━━━ SUPPLIED DATA ━━━

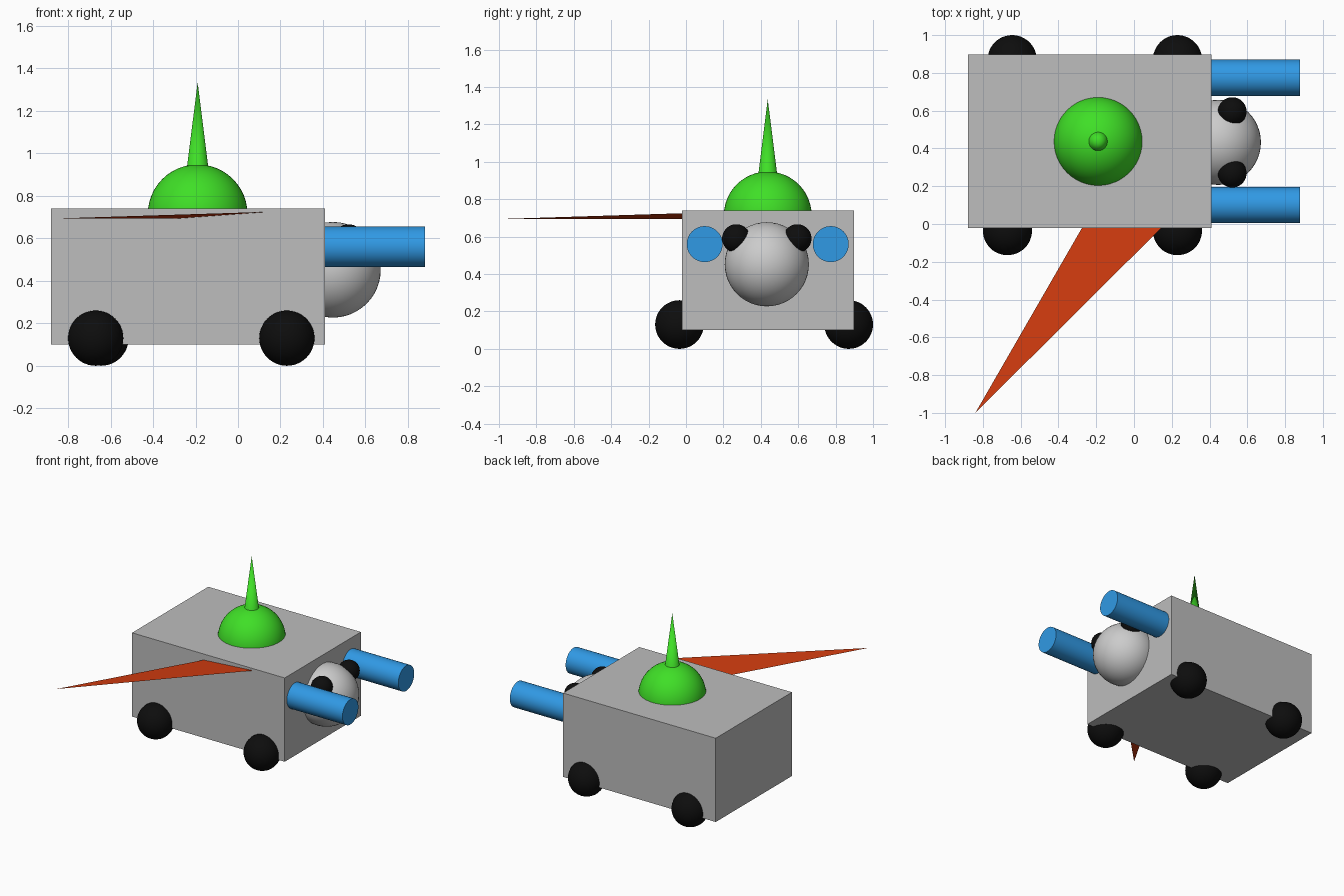
import bpy, bmesh, math
from mathutils import Matrix, Vector

if "Cube" in bpy.data.objects:
    bpy.data.objects.remove(bpy.data.objects["Cube"])


def material(name, rgb):
    m = bpy.data.materials.new(name)
    m.diffuse_color = (*rgb, 1)
    m.use_nodes = True
    m.node_tree.nodes["Principled BSDF"].inputs["Base Color"].default_value = m.diffuse_color
    return m


GREY = material("body grey", (0.51, 0.51, 0.51))
PALE = material("pale grey", (0.60, 0.60, 0.60))
BLACK = material("black", (0.004, 0.004, 0.004))
GREEN = material("green", (0.05, 0.74, 0.02))
BLUE = material("blue", (0.03, 0.32, 0.78))
ORANGE = material("orange", (0.65, 0.045, 0.005))


def finish(bm, name, mat, smooth=True):
    mesh = bpy.data.meshes.new(name)
    bm.to_mesh(mesh)
    bm.free()
    mesh.materials.append(mat)
    obj = bpy.data.objects.new(name, mesh)
    bpy.context.collection.objects.link(obj)
    if smooth:
        bpy.ops.object.select_all(action='DESELECT')
        obj.select_set(True)
        bpy.context.view_layer.objects.active = obj
        bpy.ops.object.shade_smooth_by_angle(angle=math.radians(35))
    return obj


def ball(name, centre, radius, mat):
    bm = bmesh.new()
    bmesh.ops.create_uvsphere(bm, u_segments=48, v_segments=24, radius=radius,
                              matrix=Matrix.Translation(centre))
    return finish(bm, name, mat)


def cone(name, start, end, r1, r2, mat):
    a, b = Vector(start), Vector(end)
    turn = (b - a).to_track_quat('Z', 'Y').to_matrix().to_4x4()
    bm = bmesh.new()
    bmesh.ops.create_cone(bm, cap_ends=True, segments=48, radius1=r1, radius2=r2,
                          depth=(b - a).length,
                          matrix=Matrix.Translation((a + b) / 2) @ turn)
    bmesh.ops.remove_doubles(bm, verts=bm.verts, dist=1e-5)
    return finish(bm, name, mat)


MID_Y = 0.437

# Box body
bm = bmesh.new()
bmesh.ops.create_cube(bm, size=1, matrix=Matrix.Translation((-0.235, 0.438, 0.42))
                      @ Matrix.Diagonal((1.29, 0.92, 0.64, 1)))
finish(bm, "body", GREY, smooth=False)

# Ball wheels
for name, x, y in (("front_left", -0.67, -0.035), ("front_right", 0.23, -0.035),
                   ("back_left", -0.645, 0.87), ("back_right", 0.23, 0.87)):
    ball(name + "_wheel", (x, y, 0.13), 0.13, BLACK)

# Head with two eyes, and a tube on either side
ball("head", (0.447, 0.432, 0.452), 0.225, PALE)
for label, s in (("right", -1), ("left", 1)):
    ball(label + "_eye", (0.52, 0.432 + s * 0.163, 0.59), 0.076, BLACK)
    ty = MID_Y + s * 0.337
    cone(label + "_tube", (0.35, ty, 0.56), (0.88, ty, 0.56), 0.096, 0.096, BLUE)

# Dome with spike
ball("dome", (-0.19, MID_Y, 0.713), 0.235, GREEN)
cone("spike", (-0.19, MID_Y, 0.84), (-0.19, MID_Y, 1.335), 0.062, 0, GREEN)

# Flat triangular fin, running a little way into the body
tip = Vector((-0.84, -1.0, 0.694))
bm = bmesh.new()
edge = [tip + (Vector(p) - tip) * 1.04
        for p in ((-0.275, -0.02, 0.694), (0.145, -0.02, 0.725))]
bm.faces.new([bm.verts.new(p) for p in (tip, edge[1], edge[0])])
finish(bm, "fin", ORANGE, smooth=False)
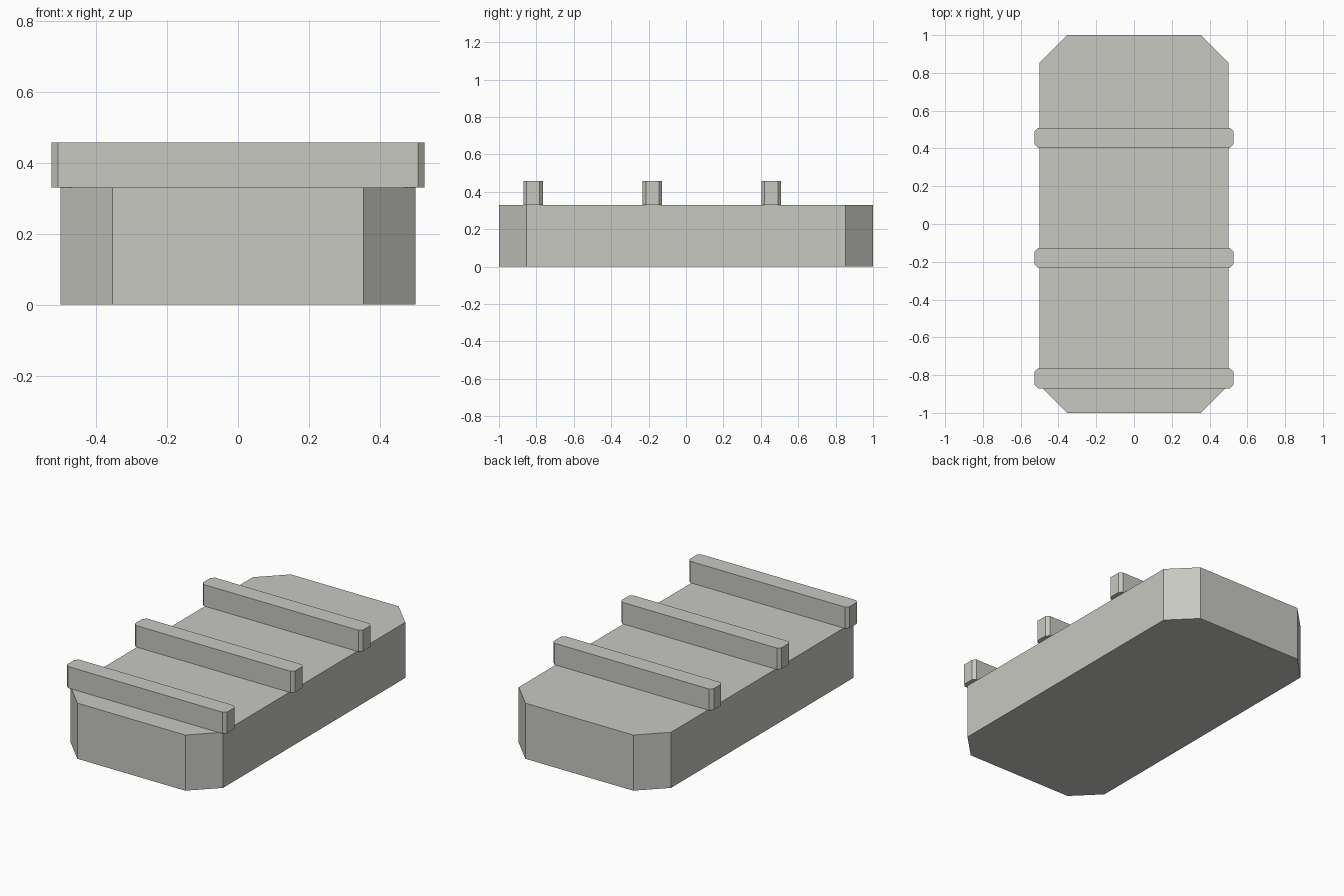
import bpy
import bmesh

if "Cube" in bpy.data.objects:
    bpy.data.objects.remove(bpy.data.objects["Cube"])

grey = bpy.data.materials.new("warm_grey")
grey.diffuse_color = (0.58, 0.58, 0.54, 1)
grey.use_nodes = True
grey.node_tree.nodes["Principled BSDF"].inputs["Base Color"].default_value = grey.diffuse_color


def chamfered_slab(name, half_x, half_y, cut, z0, z1, y=0.0):
    """Vertical prism with an octagonal, corner-cut outline."""
    corner = [(half_x, half_y - cut), (half_x - cut, half_y)]
    outline = (corner
               + [(-px, py) for px, py in reversed(corner)]
               + [(-px, -py) for px, py in corner]
               + [(px, -py) for px, py in reversed(corner)])
    bm = bmesh.new()
    base = bm.faces.new([bm.verts.new((px, py + y, z0)) for px, py in outline])
    top = bmesh.ops.extrude_face_region(bm, geom=[base])["geom"]
    bmesh.ops.translate(bm, vec=(0, 0, z1 - z0),
                        verts=[v for v in top if isinstance(v, bmesh.types.BMVert)])
    bmesh.ops.recalc_face_normals(bm, faces=bm.faces)
    mesh = bpy.data.meshes.new(name)
    bm.to_mesh(mesh)
    bm.free()
    mesh.materials.append(grey)
    obj = bpy.data.objects.new(name, mesh)
    bpy.context.collection.objects.link(obj)
    return obj


# Main block with cut corners
chamfered_slab("base_block", 0.50, 1.0, 0.146, 0.0, 0.33)

# Three cross bars overhanging the sides
for label, y in (("front", -0.817), ("middle", -0.18), ("back", 0.456)):
    chamfered_slab(label + "_cross_bar", 0.526, 0.053, 0.018, 0.33, 0.457, y)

━━━

### INSTRUCTIONS TO FOLLOW
All of the records need to be restated word for word, but not the pictures.

### EXERCISE RESULT
import bpy, bmesh, math
from mathutils import Matrix, Vector

if "Cube" in bpy.data.objects:
    bpy.data.objects.remove(bpy.data.objects["Cube"])


def material(name, rgb):
    m = bpy.data.materials.new(name)
    m.diffuse_color = (*rgb, 1)
    m.use_nodes = True
    m.node_tree.nodes["Principled BSDF"].inputs["Base Color"].default_value = m.diffuse_color
    return m


GREY = material("body grey", (0.51, 0.51, 0.51))
PALE = material("pale grey", (0.60, 0.60, 0.60))
BLACK = material("black", (0.004, 0.004, 0.004))
GREEN = material("green", (0.05, 0.74, 0.02))
BLUE = material("blue", (0.03, 0.32, 0.78))
ORANGE = material("orange", (0.65, 0.045, 0.005))


def finish(bm, name, mat, smooth=True):
    mesh = bpy.data.meshes.new(name)
    bm.to_mesh(mesh)
    bm.free()
    mesh.materials.append(mat)
    obj = bpy.data.objects.new(name, mesh)
    bpy.context.collection.objects.link(obj)
    if smooth:
        bpy.ops.object.select_all(action='DESELECT')
        obj.select_set(True)
        bpy.context.view_layer.objects.active = obj
        bpy.ops.object.shade_smooth_by_angle(angle=math.radians(35))
    return obj


def ball(name, centre, radius, mat):
    bm = bmesh.new()
    bmesh.ops.create_uvsphere(bm, u_segments=48, v_segments=24, radius=radius,
                              matrix=Matrix.Translation(centre))
    return finish(bm, name, mat)


def cone(name, start, end, r1, r2, mat):
    a, b = Vector(start), Vector(end)
    turn = (b - a).to_track_quat('Z', 'Y').to_matrix().to_4x4()
    bm = bmesh.new()
    bmesh.ops.create_cone(bm, cap_ends=True, segments=48, radius1=r1, radius2=r2,
                          depth=(b - a).length,
                          matrix=Matrix.Translation((a + b) / 2) @ turn)
    bmesh.ops.remove_doubles(bm, verts=bm.verts, dist=1e-5)
    return finish(bm, name, mat)


MID_Y = 0.437

# Box body
bm = bmesh.new()
bmesh.ops.create_cube(bm, size=1, matrix=Matrix.Translation((-0.235, 0.438, 0.42))
                      @ Matrix.Diagonal((1.29, 0.92, 0.64, 1)))
finish(bm, "body", GREY, smooth=False)

# Ball wheels
for name, x, y in (("front_left", -0.67, -0.035), ("front_right", 0.23, -0.035),
                   ("back_left", -0.645, 0.87), ("back_right", 0.23, 0.87)):
    ball(name + "_wheel", (x, y, 0.13), 0.13, BLACK)

# Head with two eyes, and a tube on either side
ball("head", (0.447, 0.432, 0.452), 0.225, PALE)
for label, s in (("right", -1), ("left", 1)):
    ball(label + "_eye", (0.52, 0.432 + s * 0.163, 0.59), 0.076, BLACK)
    ty = MID_Y + s * 0.337
    cone(label + "_tube", (0.35, ty, 0.56), (0.88, ty, 0.56), 0.096, 0.096, BLUE)

# Dome with spike
ball("dome", (-0.19, MID_Y, 0.713), 0.235, GREEN)
cone("spike", (-0.19, MID_Y, 0.84), (-0.19, MID_Y, 1.335), 0.062, 0, GREEN)

# Flat triangular fin, running a little way into the body
tip = Vector((-0.84, -1.0, 0.694))
bm = bmesh.new()
edge = [tip + (Vector(p) - tip) * 1.04
        for p in ((-0.275, -0.02, 0.694), (0.145, -0.02, 0.725))]
bm.faces.new([bm.verts.new(p) for p in (tip, edge[1], edge[0])])
finish(bm, "fin", ORANGE, smooth=False)
import bpy
import bmesh

if "Cube" in bpy.data.objects:
    bpy.data.objects.remove(bpy.data.objects["Cube"])

grey = bpy.data.materials.new("warm_grey")
grey.diffuse_color = (0.58, 0.58, 0.54, 1)
grey.use_nodes = True
grey.node_tree.nodes["Principled BSDF"].inputs["Base Color"].default_value = grey.diffuse_color


def chamfered_slab(name, half_x, half_y, cut, z0, z1, y=0.0):
    """Vertical prism with an octagonal, corner-cut outline."""
    corner = [(half_x, half_y - cut), (half_x - cut, half_y)]
    outline = (corner
               + [(-px, py) for px, py in reversed(corner)]
               + [(-px, -py) for px, py in corner]
               + [(px, -py) for px, py in reversed(corner)])
    bm = bmesh.new()
    base = bm.faces.new([bm.verts.new((px, py + y, z0)) for px, py in outline])
    top = bmesh.ops.extrude_face_region(bm, geom=[base])["geom"]
    bmesh.ops.translate(bm, vec=(0, 0, z1 - z0),
                        verts=[v for v in top if isinstance(v, bmesh.types.BMVert)])
    bmesh.ops.recalc_face_normals(bm, faces=bm.faces)
    mesh = bpy.data.meshes.new(name)
    bm.to_mesh(mesh)
    bm.free()
    mesh.materials.append(grey)
    obj = bpy.data.objects.new(name, mesh)
    bpy.context.collection.objects.link(obj)
    return obj


# Main block with cut corners
chamfered_slab("base_block", 0.50, 1.0, 0.146, 0.0, 0.33)

# Three cross bars overhanging the sides
for label, y in (("front", -0.817), ("middle", -0.18), ("back", 0.456)):
    chamfered_slab(label + "_cross_bar", 0.526, 0.053, 0.018, 0.33, 0.457, y)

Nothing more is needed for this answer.